Republicans need to get on the same page on health care
Posted on January 14, 2020Health care will most likely not be the defining issue for the race for president. But ignoring the issue could be a catastrophic mistake for Republicans interested in retaking the House and keeping the Senate.
Any campaign for the White House rarely comes down to one single issue. Voters decide who they will support based on an array of factors, ranging from their general views of the economy to their own personal well-being, from concerns about character to a sense of class identification.
But the race for a congressional or Senate seat can turn on how voters feel about a particular issue. And health care has been a potent one over the years.
In 2010, opposition to ObamaCare galvanized Republicans to take back the House. In 2018, Democrats took back the House in no small part because they focused on health care, while the GOP talked about anything else.
Two years ago, Democrats spent a huge percentage of their political advertising talking about their plans to rein in health care costs, up to 40 to 50 percent in some districts.
Republicans, on the other hand, chose to focus on immigration, the benefits of the tax law and the growing economy. They spent almost no campaign money talking about Democratic plans to end private health insurance in favor of a “Medicare for All” scheme.
That was a huge missed opportunity for the Republicans to define the Democrats as extremists who were more interested in growing the size of government and less interested in creating a better, high-quality health care system for the American people.
Even among the majority of Democratic voters, getting rid of private health insurance is very unpopular.
You can trace the decline and fall of Sen. Elizabeth Warren’s (D-Mass.) presidential campaign with the unveiling of the details of her “Medicare for All” plan, which was roundly lambasted by experts and pundits alike for its high price tag ($23 trillion) and for its promise to replace private health insurance with a government-run plan.
Poll after poll shows that while the American people, by and large, believe that there is a health care crisis, they also are mostly very satisfied with their own health insurance.
In other words, they are fine with reform as long as it doesn’t impact their own plans.
That’s why former President Obama made the false promise that “if you like your health care insurance, you can keep it.”
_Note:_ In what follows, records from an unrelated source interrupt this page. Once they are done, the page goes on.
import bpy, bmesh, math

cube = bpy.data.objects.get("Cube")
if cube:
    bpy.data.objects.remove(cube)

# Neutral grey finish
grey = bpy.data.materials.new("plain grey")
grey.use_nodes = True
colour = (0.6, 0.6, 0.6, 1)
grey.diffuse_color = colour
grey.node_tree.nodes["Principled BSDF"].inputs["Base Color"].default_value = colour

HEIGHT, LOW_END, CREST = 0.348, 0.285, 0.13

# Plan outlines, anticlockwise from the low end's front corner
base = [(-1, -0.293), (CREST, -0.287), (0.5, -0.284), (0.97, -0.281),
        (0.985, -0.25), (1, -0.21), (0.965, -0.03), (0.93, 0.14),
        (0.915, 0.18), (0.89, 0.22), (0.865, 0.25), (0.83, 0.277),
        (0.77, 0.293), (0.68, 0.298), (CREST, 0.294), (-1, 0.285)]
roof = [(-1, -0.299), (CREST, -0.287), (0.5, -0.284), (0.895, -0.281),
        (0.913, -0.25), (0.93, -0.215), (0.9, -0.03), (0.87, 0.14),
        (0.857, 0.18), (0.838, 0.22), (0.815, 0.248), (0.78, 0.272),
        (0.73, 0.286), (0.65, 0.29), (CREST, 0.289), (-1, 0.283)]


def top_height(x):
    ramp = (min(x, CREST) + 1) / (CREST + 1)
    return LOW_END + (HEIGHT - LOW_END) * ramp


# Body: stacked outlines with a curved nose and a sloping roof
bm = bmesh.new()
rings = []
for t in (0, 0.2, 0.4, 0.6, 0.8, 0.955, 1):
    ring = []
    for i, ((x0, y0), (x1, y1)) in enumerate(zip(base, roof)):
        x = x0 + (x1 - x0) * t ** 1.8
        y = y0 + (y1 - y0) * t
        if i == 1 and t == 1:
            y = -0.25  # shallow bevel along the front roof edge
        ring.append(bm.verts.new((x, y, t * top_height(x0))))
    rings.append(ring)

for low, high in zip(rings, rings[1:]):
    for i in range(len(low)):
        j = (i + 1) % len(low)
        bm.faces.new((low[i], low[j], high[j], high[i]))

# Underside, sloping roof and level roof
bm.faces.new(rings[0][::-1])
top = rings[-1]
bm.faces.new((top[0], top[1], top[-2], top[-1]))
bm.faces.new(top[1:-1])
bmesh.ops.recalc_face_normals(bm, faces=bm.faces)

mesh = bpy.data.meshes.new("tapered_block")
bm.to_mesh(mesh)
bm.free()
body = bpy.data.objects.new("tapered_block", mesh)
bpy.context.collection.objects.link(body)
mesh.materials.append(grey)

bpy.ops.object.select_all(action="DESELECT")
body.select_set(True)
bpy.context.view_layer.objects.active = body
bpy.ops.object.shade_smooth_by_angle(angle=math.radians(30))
Sen. Bernie Sanders (I-Vt.) has run a very smart campaign that is devoid of many details about his actual plan but full of personal health care horror stories.
Indeed, as The Washington Post reported last week, “As Sanders has toured Iowa this week, he has engaged in at times raw question-and-answer exchanges on health care that have shown how that issue galvanizes his core voters.” Those galvanized supporters might just propel Sanders to wins in Iowa and New Hampshire.
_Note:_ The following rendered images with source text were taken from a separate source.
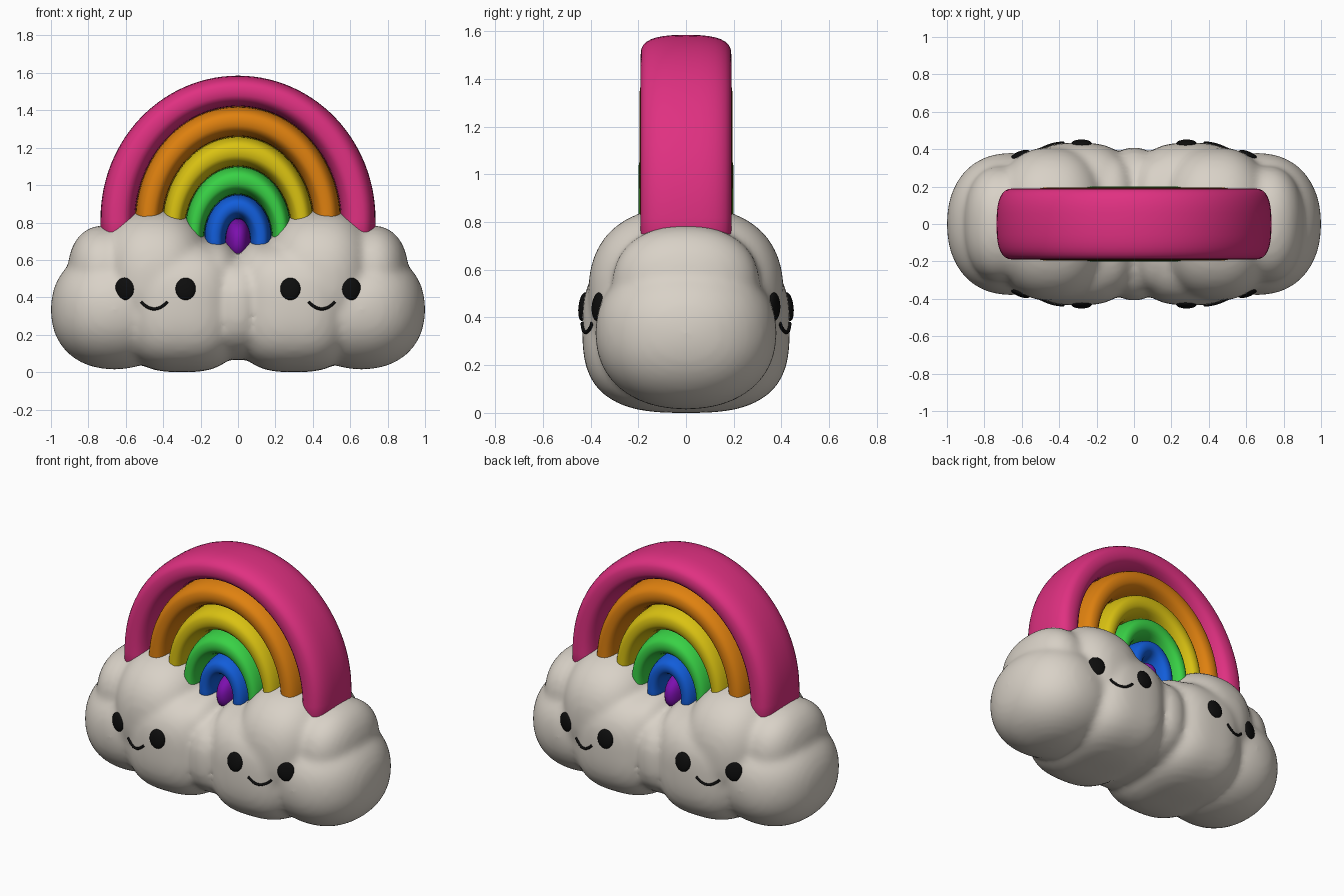
import bpy, bmesh, math
from mathutils import Vector
from mathutils.bvhtree import BVHTree

if "Cube" in bpy.data.objects:
    bpy.data.objects.remove(bpy.data.objects["Cube"], do_unlink=True)


def material(name, rgb):
    m = bpy.data.materials.new(name)
    m.use_nodes = True
    m.diffuse_color = (*rgb, 1)
    bsdf = m.node_tree.nodes["Principled BSDF"]
    bsdf.inputs["Base Color"].default_value = (*rgb, 1)
    bsdf.inputs["Roughness"].default_value = 0.6
    return m


CREAM = material("cloud cream", (0.69, 0.64, 0.57))
BLACK = material("black", (0.004, 0.004, 0.004))
PURPLE = material("purple", (0.20, 0.005, 0.42))


def finish(bm, name, mat):
    bmesh.ops.recalc_face_normals(bm, faces=bm.faces)
    me = bpy.data.meshes.new(name)
    bm.to_mesh(me)
    bm.free()
    me.materials.append(mat)
    ob = bpy.data.objects.new(name, me)
    bpy.context.collection.objects.link(ob)
    me.shade_smooth()
    return ob


def add_puff(bm, centre, radii, power):
    """Rounded-box ellipsoid; power 2 is a true ellipsoid."""
    verts = bmesh.ops.create_icosphere(bm, subdivisions=4, radius=1)["verts"]
    for v in verts:
        p = v.co.normalized()
        k = sum(abs(c) ** power for c in p) ** (-1 / power)
        v.co = Vector([centre[i] + p[i] * k * radii[i] for i in range(3)])


# Cloud: overlapping puffs mirrored left and right, fused and softened
bm = bmesh.new()
puffs = [
    ((0.44, 0, 0.50), (0.31, 0.41, 0.37), 2.4),   # tall upper puff
    ((0.71, 0, 0.53), (0.20, 0.31, 0.26), 2.3),   # outer shoulder
    ((0.66, 0, 0.34), (0.34, 0.38, 0.32), 2.2),   # outer base
    ((0.30, 0, 0.36), (0.33, 0.435, 0.355), 2.9),  # inner base
    ((0.13, 0, 0.50), (0.16, 0.37, 0.215), 2.3),  # low middle puff
]
for c, r, n in puffs:
    for side in (1, -1):
        add_puff(bm, (side * c[0], c[1], c[2]), r, n)
add_puff(bm, (0, 0, 0.355), (0.16, 0.41, 0.285), 2.6)
cloud = finish(bm, "cloud", CREAM)
bpy.context.view_layer.objects.active = cloud
remesh = cloud.modifiers.new("fuse", "REMESH")
remesh.mode = "VOXEL"
remesh.voxel_size = 0.02
remesh.use_smooth_shade = True
soften = cloud.modifiers.new("soften", "SMOOTH")
soften.factor = 0.5
soften.iterations = 9
for mod in ("fuse", "soften"):
    bpy.ops.object.modifier_apply(modifier=mod)
low = min(v.co.z for v in cloud.data.vertices)
wide = max(v.co.x for v in cloud.data.vertices)
for v in cloud.data.vertices:
    v.co.x /= wide
    v.co.z -= low
cloud.data.shade_smooth()

# Rainbow: each band fills the space between two neighbouring arches
arches = [  # half width, top, springing height
    (0.735, 1.585, 0.82), (0.55, 1.42, 0.80), (0.405, 1.26, 0.78),
    (0.285, 1.10, 0.75), (0.18, 0.95, 0.72), (0.065, 0.82, 0.70),
]
bands = [
    ("pink", (0.74, 0.03, 0.22), 0.19), ("orange", (0.74, 0.22, 0.005), 0.195),
    ("yellow", (0.70, 0.54, 0.006), 0.195), ("green", (0.04, 0.64, 0.06), 0.20),
    ("blue", (0.006, 0.11, 0.70), 0.195),
]
FOOT, STEPS, SIDES = 0.55, 56, 32


def arch_point(arch, i):
    """Point i of an arch, with a straight leg before and after the curve."""
    rx, top, base = arch
    if i < 0 or i > STEPS:
        return Vector((rx if i < 0 else -rx, 0, FOOT))
    t = math.pi * i / STEPS
    return Vector((rx * math.cos(t), 0, base + (top - base) * math.sin(t)))


def spow(c, power):
    return math.copysign(abs(c) ** (2 / power), c)


for k, (colour, rgb, depth) in enumerate(bands):
    bm = bmesh.new()
    rings = []
    for i in range(-1, STEPS + 2):
        outer, inner = arch_point(arches[k], i), arch_point(arches[k + 1], i)
        mid, half = (outer + inner) / 2, (outer - inner) / 2
        ring = []
        for j in range(SIDES):
            a = 2 * math.pi * j / SIDES
            p = mid + half * spow(math.cos(a), 2.7)
            p.y = depth * spow(math.sin(a), 2.7)
            ring.append(bm.verts.new(p))
        rings.append(ring)
    for r0, r1 in zip(rings, rings[1:]):
        for j in range(SIDES):
            n = (j + 1) % SIDES
            bm.faces.new((r0[j], r0[n], r1[n], r1[j]))
    bm.faces.new(rings[0])
    bm.faces.new(rings[-1])
    finish(bm, colour + "_band", material(colour, rgb))

bm = bmesh.new()
add_puff(bm, (0, 0, 0.70), (0.068, 0.19, 0.12), 2.3)
finish(bm, "purple_core", PURPLE)

# Faces: drawn on the cloud surface, on both fronts of both lobes
tree = BVHTree.FromObject(cloud, bpy.context.evaluated_depsgraph_get())


def on_cloud(x, z, facing):
    hit, normal, _, _ = tree.ray_cast(Vector((x, 2 * facing, z)), Vector((0, -facing, 0)))
    return hit, normal


def add_eye(x, z, facing, name):
    hit, normal = on_cloud(x, z, facing)
    bm = bmesh.new()
    bmesh.ops.create_uvsphere(bm, u_segments=24, v_segments=12, radius=1)
    turn = normal.to_track_quat("Y", "Z")
    for v in bm.verts:
        v.co = hit + turn @ Vector((v.co.x * 0.054, v.co.y * 0.02, v.co.z * 0.06))
    finish(bm, name, BLACK)


def add_smile(x, z, facing, name):
    curve = bpy.data.curves.new(name, "CURVE")
    curve.dimensions = "3D"
    curve.bevel_depth = 0.008
    curve.bevel_resolution = 2
    curve.use_fill_caps = True
    spline = curve.splines.new("POLY")
    spline.points.add(14)
    for i, p in enumerate(spline.points):
        s = i / 7 - 1
        hit, normal = on_cloud(x + 0.07 * s, z + 0.038 * s * s, facing)
        p.co = (*(hit + normal * 0.003), 1)
    curve.materials.append(BLACK)
    bpy.context.collection.objects.link(bpy.data.objects.new(name, curve))


for facing, where in ((-1, "front"), (1, "back")):
    for side, hand in ((1, "left"), (-1, "right")):
        add_eye(side * 0.28, 0.445, facing, f"{where}_{hand}_inner_eye")
        add_eye(side * 0.607, 0.445, facing, f"{where}_{hand}_outer_eye")
        add_smile(side * 0.447, 0.338, facing, f"{where}_{hand}_smile")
President Trump has a better political antenna than most Republicans. He understands the power of health care as an issue. That’s why he was so disappointed in the Republican failure to repeal the Affordable Care Act and why he has been so insistent on pushing a drug-pricing plan that has proved unpopular with many congressional Republicans.
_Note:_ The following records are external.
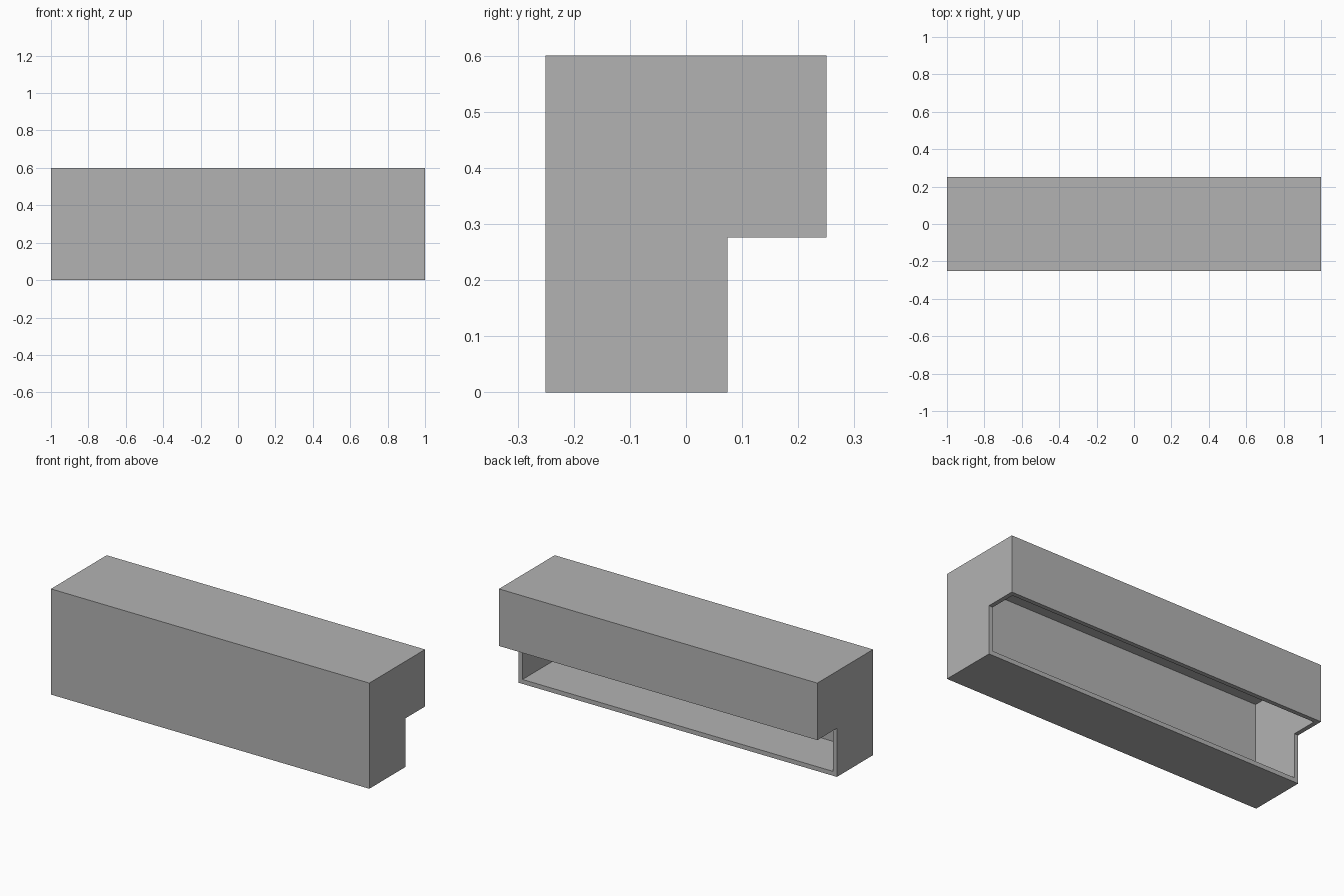
import bpy
import bmesh

cube = bpy.data.objects.get("Cube")
if cube:
    bpy.data.objects.remove(cube, do_unlink=True)

# Main dimensions
HALF_LENGTH = 1.0
FRONT, BACK, STEP_Y = -0.25, 0.25, 0.074
STEP_Z, HEIGHT = 0.276, 0.6
WALL = 0.025

grey = bpy.data.materials.new("plain grey")
grey.use_nodes = True
colour = (0.45, 0.45, 0.45, 1)
grey.diffuse_color = colour
grey.node_tree.nodes["Principled BSDF"].inputs["Base Color"].default_value = colour

# Stepped end profile, swept along the length
profile = [(FRONT, 0), (STEP_Y, 0), (STEP_Y, STEP_Z),
           (BACK, STEP_Z), (BACK, HEIGHT), (FRONT, HEIGHT)]
bm = bmesh.new()
end = bm.faces.new([bm.verts.new((-HALF_LENGTH, y, z)) for y, z in profile])
swept = bmesh.ops.extrude_face_region(bm, geom=[end], use_keep_orig=True)
moved = [v for v in swept["geom"] if isinstance(v, bmesh.types.BMVert)]
bmesh.ops.translate(bm, verts=moved, vec=(2 * HALF_LENGTH, 0, 0))
bmesh.ops.recalc_face_normals(bm, faces=bm.faces)

# Open the two faces of the step, leaving a hollow shell
step_faces = [f for f in bm.faces if abs(f.normal.x) < 0.5 and
              all(v.co.y > STEP_Y - 0.01 and v.co.z < STEP_Z + 0.01 for v in f.verts)]
bmesh.ops.delete(bm, geom=step_faces, context='FACES')

mesh = bpy.data.meshes.new("hollow_pelmet_box")
bm.to_mesh(mesh)
bm.free()
mesh.materials.append(grey)
box = bpy.data.objects.new("hollow_pelmet_box", mesh)
bpy.context.collection.objects.link(box)

# Wall thickness, inward
shell = box.modifiers.new("wall thickness", 'SOLIDIFY')
shell.thickness = WALL
shell.offset = -1
shell.use_even_offset = True
shell.use_quality_normals = True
Republicans and the president must learn from the mistakes of the last election. The president probably won’t lose over that single issue, but his hopes of having Republicans retake the House will be improved if he and the GOP get on the same page. They can’t ignore health care, and they are better off going on offense and defining the debate on their terms rather than hoping the whole topic just goes away. Because it won’t.